The strawberry (Fragraria x ananassa), because it wears its seeds on the outside of the fruit instead of inside, is not considered a true berry. It is, in fact, more closely related to the rose than to the berry. There are over 200 small seeds on the exterior of each strawberry. Despite the abundance of seeds, because each seed contains different genetic material, commercial growers plant bare-root strawberry plants, not seeds. If you choose to start with seeds, strawberry seeds should be planted as soon as the ground can be worked, in the spring.
Remove all the weeds in the planting area. If you need to use an herbicide for large infestations, use one labeled for use in the strawberry garden and follow all label instructions and warnings. Keep the area weed free.
Amend the soil in the planting area by adding 3 inches of coarse sand and 3 inches of compost. Use a shovel or garden fork to blend the amendments into the top 8 inches of the soil.
Add 2 lb. of 10-10-10 fertilizer for each 100 square feet of strawberry garden. Mix the fertilizer into the top 8 inches of soil.
Test the pH of the soil. Strawberries thrive in a pH of 6.0 to 6.5. Your county cooperative extension office offers pH testing and will give you suggestions on how to amend the soil, if necessary.
Plant the strawberry seeds in rows by sowing them on the surface of the soil and barely covering them with more soil.
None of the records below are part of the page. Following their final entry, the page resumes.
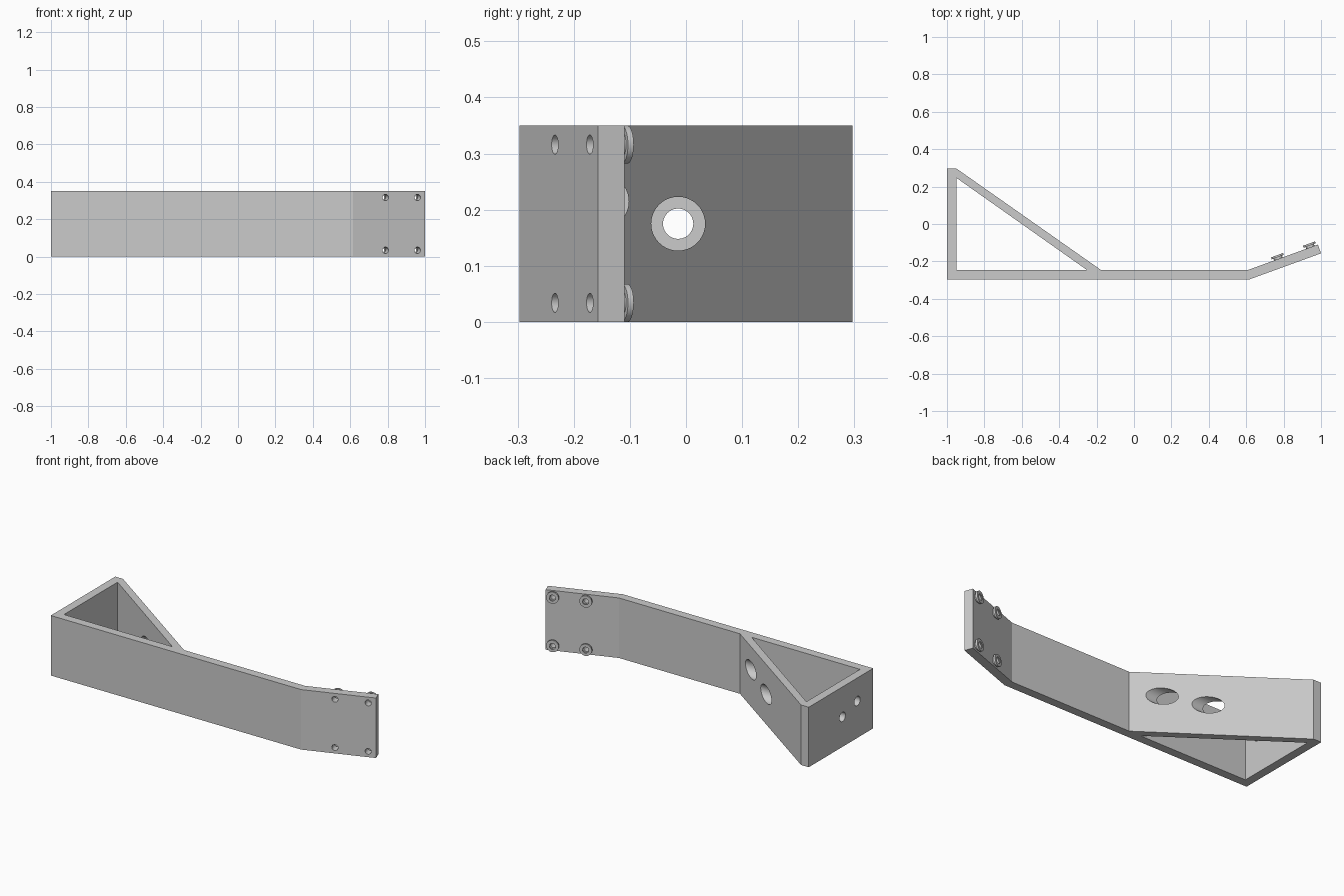
import bpy, bmesh, math
from mathutils import Matrix, Vector

if "Cube" in bpy.data.objects:
    bpy.data.objects.remove(bpy.data.objects["Cube"])

HEIGHT, WALL, BEND = 0.35, 0.05, math.radians(20)
FRONT, BACK, END = -0.297, 0.297, -1.0
INNER = FRONT + WALL

grey = bpy.data.materials.new("plain grey")
grey.use_nodes = True
grey.diffuse_color = (0.6, 0.6, 0.6, 1)
grey.node_tree.nodes["Principled BSDF"].inputs["Base Color"].default_value = (0.6, 0.6, 0.6, 1)


def finish(name, bm):
    bmesh.ops.recalc_face_normals(bm, faces=bm.faces)
    mesh = bpy.data.meshes.new(name)
    bm.to_mesh(mesh)
    bm.free()
    mesh.materials.append(grey)
    obj = bpy.data.objects.new(name, mesh)
    bpy.context.collection.objects.link(obj)
    return obj


def prism(name, outline, low, high):
    bm = bmesh.new()
    face = bm.faces.new([bm.verts.new((x, y, low)) for x, y in outline])
    top = bmesh.ops.extrude_face_region(bm, geom=[face])["geom"]
    bmesh.ops.translate(bm, vec=(0, 0, high - low),
                        verts=[v for v in top if isinstance(v, bmesh.types.BMVert)])
    return finish(name, bm)


def rod(name, start, end, radius):
    start, end = Vector(start), Vector(end)
    axis = end - start
    bm = bmesh.new()
    bmesh.ops.create_cone(bm, cap_ends=True, segments=40, radius1=radius, radius2=radius,
                          depth=axis.length,
                          matrix=Matrix.Translation((start + end) / 2)
                          @ axis.to_track_quat("Z", "Y").to_matrix().to_4x4())
    return finish(name, bm)


def cut(target, cutter):
    cutter.hide_render = True
    mod = target.modifiers.new("cut", "BOOLEAN")
    mod.operation, mod.solver, mod.object = "DIFFERENCE", "EXACT", cutter
    bpy.context.view_layer.objects.active = target
    bpy.ops.object.modifier_apply(modifier=mod.name)
    bpy.data.objects.remove(cutter)


def smooth(obj):
    bpy.ops.object.select_all(action="DESELECT")
    obj.select_set(True)
    bpy.context.view_layer.objects.active = obj
    bpy.ops.object.shade_smooth_by_angle(angle=math.radians(15))


# Bent bar with a triangular brace, as one extruded outline
bend = Vector((0.615, FRONT))
along = Vector((math.cos(BEND), math.sin(BEND)))
normal = Vector((-along.y, along.x))
tip = bend + along * ((1 - bend.x) / along.x)
inner_bend = bend + Vector((-WALL * math.tan(BEND / 2), WALL))
bracket = prism("bracket", [(END, FRONT), bend, tip, tip + normal * WALL, inner_bend,
                            (-0.175, INNER), (END + WALL, BACK), (END, BACK)], 0, HEIGHT)
inside = END + WALL
cut(bracket, prism("triangle_cutter",
                   [(inside, INNER), (-0.25, INNER), (inside, 0.247)], -0.1, HEIGHT + 0.1))

# Screw holes in the end plate, with wider access holes in the brace
for y, z in ((-0.014, 0.175), (-0.15, 0.215)):
    cut(bracket, rod("screw_cutter", (END - 0.1, y, z), (inside + 0.02, y, z), 0.027))
    cut(bracket, rod("access_cutter", (inside + 0.04, y, z), (0.2, y, z), 0.048))

# Flanged eyelets around the four holes of the angled plate
PROFILE = [(0.017, 0), (0.024, 0), (0.024, 0.01), (0.034, 0.01), (0.034, 0.021), (0.017, 0.021)]
for column, x in (("inner", 0.789), ("outer", 0.96)):
    for row, z in (("lower", 0.034), ("upper", 0.316)):
        foot = bend + along * ((x - bend.x) / along.x)
        point = lambda d: (foot + normal * d).to_3d() + Vector((0, 0, z))
        cut(bracket, rod("hole_cutter", point(-0.1), point(0.2), 0.017))
        bm = bmesh.new()
        ring = [bm.verts.new((r, 0, h)) for r, h in PROFILE]
        edges = [bm.edges.new((a, b)) for a, b in zip(ring, ring[1:])]
        bmesh.ops.spin(bm, geom=ring + edges, cent=(0, 0, 0), axis=(0, 0, 1),
                       angle=math.tau, steps=40, use_merge=True)
        bmesh.ops.remove_doubles(bm, verts=bm.verts, dist=0.0001)
        eyelet = finish(f"{row}_{column}_eyelet", bm)
        turn = normal.to_3d().to_track_quat("Z", "Y").to_matrix().to_4x4()
        eyelet.data.transform(Matrix.Translation(point(WALL)) @ turn)
        smooth(eyelet)
smooth(bracket)
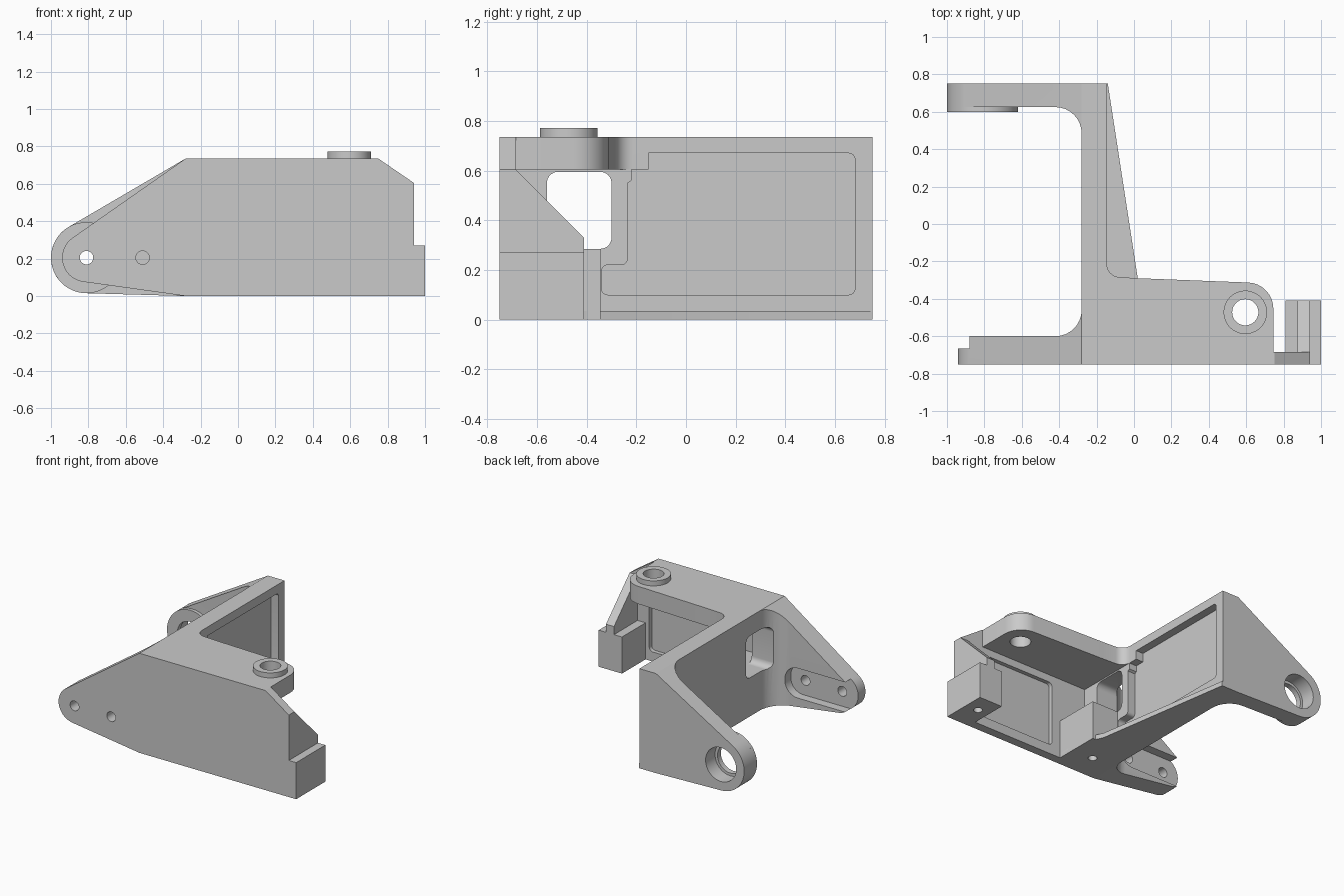
import bpy, bmesh, math
from mathutils import Vector

cube = bpy.data.objects.get("Cube")
if cube:
    bpy.data.objects.remove(cube, do_unlink=True)

grey = bpy.data.materials.new("plain grey")
grey.use_nodes = True
grey.diffuse_color = (0.59, 0.59, 0.59, 1)
grey.node_tree.nodes["Principled BSDF"].inputs["Base Color"].default_value = grey.diffuse_color


def rounded(points, steps=8):
    """Outline in which a third value on a point is its corner radius."""
    out = []
    for i, p in enumerate(points):
        corner = Vector(p[:2])
        if len(p) < 3:
            out.append(corner)
            continue
        a = (Vector(points[i - 1][:2]) - corner).normalized()
        b = (Vector(points[(i + 1) % len(points)][:2]) - corner).normalized()
        half = a.angle(b) / 2
        centre = corner + (a + b).normalized() * p[2] / math.sin(half)
        start = (corner + a * p[2] / math.tan(half) - centre).normalized()
        end = (corner + b * p[2] / math.tan(half) - centre).normalized()
        for k in range(steps + 1):
            out.append(centre + start.slerp(end, k / steps).normalized() * p[2])
    return out


def rect(u0, u1, v0, v1, *radius):
    return [(u0, v0, *radius), (u1, v0, *radius), (u1, v1, *radius), (u0, v1, *radius)]


def circle(u, v, r, n=48):
    return [(u + r * math.cos(math.tau * k / n), v + r * math.sin(math.tau * k / n)) for k in range(n)]


def prism(name, outline, axis, low, high):
    """Extrude an outline along an axis between two levels."""
    place = {"x": lambda p, w: (w, p[0], p[1]),
             "y": lambda p, w: (p[0], w, p[1]),
             "z": lambda p, w: (p[0], p[1], w)}[axis]
    bm = bmesh.new()
    pts = rounded(outline)
    lower = [bm.verts.new(place(p, low)) for p in pts]
    upper = [bm.verts.new(place(p, high)) for p in pts]
    bm.faces.new(lower)
    bm.faces.new(upper)
    for i in range(len(pts)):
        j = (i + 1) % len(pts)
        bm.faces.new((lower[i], lower[j], upper[j], upper[i]))
    bmesh.ops.recalc_face_normals(bm, faces=bm.faces)
    mesh = bpy.data.meshes.new(name)
    bm.to_mesh(mesh)
    bm.free()
    mesh.materials.append(grey)
    obj = bpy.data.objects.new(name, mesh)
    bpy.context.collection.objects.link(obj)
    return obj


def combine(obj, operation, *shape):
    """Cut or trim an object with a prism, then discard the prism."""
    tool = prism("cutter", *shape)
    tool.hide_render = True
    bpy.context.view_layer.objects.active = obj
    mod = obj.modifiers.new("boolean", "BOOLEAN")
    mod.operation, mod.object, mod.solver = operation, tool, "EXACT"
    bpy.ops.object.modifier_apply(modifier=mod.name)
    bpy.data.objects.remove(tool, do_unlink=True)


PIVOT = Vector((-0.81, 0.205))
TOP, PLATE = 0.735, 0.605


def arm_side(r):
    """Side outline of an arm: round nose with tangents to the web."""
    def tangent(target, sign):
        d = Vector(target) - PIVOT
        return math.atan2(d.y, d.x) + sign * math.acos(r / d.length)
    start = tangent((-0.28, TOP), 1)
    end = tangent((-0.28, 0), -1) + math.tau
    nose = [PIVOT + r * Vector((math.cos(t), math.sin(t)))
            for t in (start + (end - start) * k / 24 for k in range(25))]
    return [(0, 0), (0, TOP), (-0.28, TOP)] + [tuple(p) for p in nose] + [(-0.28, 0)]


# Front half of the web with the front arm
front = prism("front_arm_and_web", [(-1.1, -0.75), (-0.145, -0.75), (-0.145, 0), (-0.28, 0),
                                    (-0.28, -0.6, 0.14), (-1.1, -0.6)], "z", -0.1, 0.9)
combine(front, "INTERSECT", arm_side(0.13), "y", -1, 1)
slot = [(-1.2, 0.095), (-0.39, 0.095, 0.1), (-0.39, 0.315, 0.1), (-1.2, 0.315)]
combine(front, "DIFFERENCE", slot, "y", -0.665, -0.5)
for x in (-0.81, -0.51):
    combine(front, "DIFFERENCE", circle(x, 0.205, 0.036), "y", -0.9, -0.5)
combine(front, "DIFFERENCE", rect(-0.56, -0.3, 0.285, 0.595, 0.045), "x", -0.5, 0)

# Back half of the web with the back arm and its bored boss
back = prism("back_arm_and_web", [(-0.145, 0), (-0.145, 0.75), (-1.1, 0.75), (-1.1, 0.625),
                                  (-0.28, 0.625, 0.14), (-0.28, 0)], "z", -0.1, 0.9)
combine(back, "INTERSECT", arm_side(0.19), "y", -1, 1)
pivot_boss = prism("pivot_boss", circle(*PIVOT, 0.19), "y", 0.6, 0.625)
for part in (back, pivot_boss):
    combine(part, "DIFFERENCE", circle(*PIVOT, 0.105), "y", 0.5, 0.9)
combine(back, "DIFFERENCE", circle(*PIVOT, 0.125), "y", 0.64, 0.9)

# Stepped pocket on the outer side of the web
pocket = [(-0.34, 0.1, 0.025), (0.68, 0.1, 0.025), (0.68, 0.67, 0.025), (-0.22, 0.67, 0.025),
          (-0.22, 0.56), (-0.235, 0.55), (-0.235, 0.22, 0.025), (-0.34, 0.22, 0.025)]
for half in (front, back):
    combine(half, "DIFFERENCE", pocket, "x", -0.205, 0.1)

# Tapered flange along the foot of the web, and the block under the window
flange = prism("web_foot_flange", [(-0.2, -0.75), (0.07, -0.75), (0.07, -0.4), (0.02, -0.29),
                                   (-0.14, 0.75), (-0.2, 0.75)], "z", 0, 0.035)
lower = prism("lower_block", rect(-0.25, 0.07, -0.75, -0.345), "z", 0, 0.285)
for part in (flange, lower, front):
    combine(part, "DIFFERENCE", circle(-0.1, -0.55, 0.03), "z", -0.1, 0.12)

# Front wall with a shallow inner panel
wall = prism("front_wall", [(-0.28, 0), (0.94, 0), (0.94, PLATE), (0.75, TOP), (-0.28, TOP)],
             "y", -0.75, -0.685)
combine(wall, "DIFFERENCE", rect(0.14, 0.78, 0.07, 0.55, 0.03), "y", -0.715, -0.5)

# Top plate with a rounded end and bored boss
plate = prism("top_plate", [(-0.28, -0.75), (0.745, -0.75), (0.745, -0.318, 0.14), (0.02, -0.29),
                            (-0.145, -0.28, 0.07), (-0.145, -0.15), (-0.28, -0.15)], "z", PLATE, TOP)
boss = prism("plate_boss", circle(0.595, -0.472, 0.116), "z", 0.7, 0.772)
for part in (plate, boss):
    combine(part, "DIFFERENCE", circle(0.595, -0.472, 0.07), "z", 0.5, 0.9)

# End block and the sloping gusset behind the wall
block = prism("end_block", rect(0.81, 1.0, -0.75, -0.41), "z", 0, 0.27)
combine(block, "DIFFERENCE", circle(0.9, -0.55, 0.03), "z", -0.1, 0.12)
prism("end_gusset", [(-0.75, 0.1), (-0.41, 0.1), (-0.41, 0.33), (-0.685, PLATE), (-0.75, PLATE)],
      "x", 0.875, 0.94)

# Smooth the curved walls and keep the machined edges crisp
for obj in bpy.context.collection.objects:
    if obj.type == "MESH" and grey.name in obj.data.materials:
        bpy.ops.object.select_all(action="DESELECT")
        obj.select_set(True)
        bpy.context.view_layer.objects.active = obj
        bpy.ops.object.shade_smooth_by_angle(angle=math.radians(30))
Water the planting area being careful not to wash away the strawberry seeds. In periods when there is little or no rain, provide 1 inch of water a week.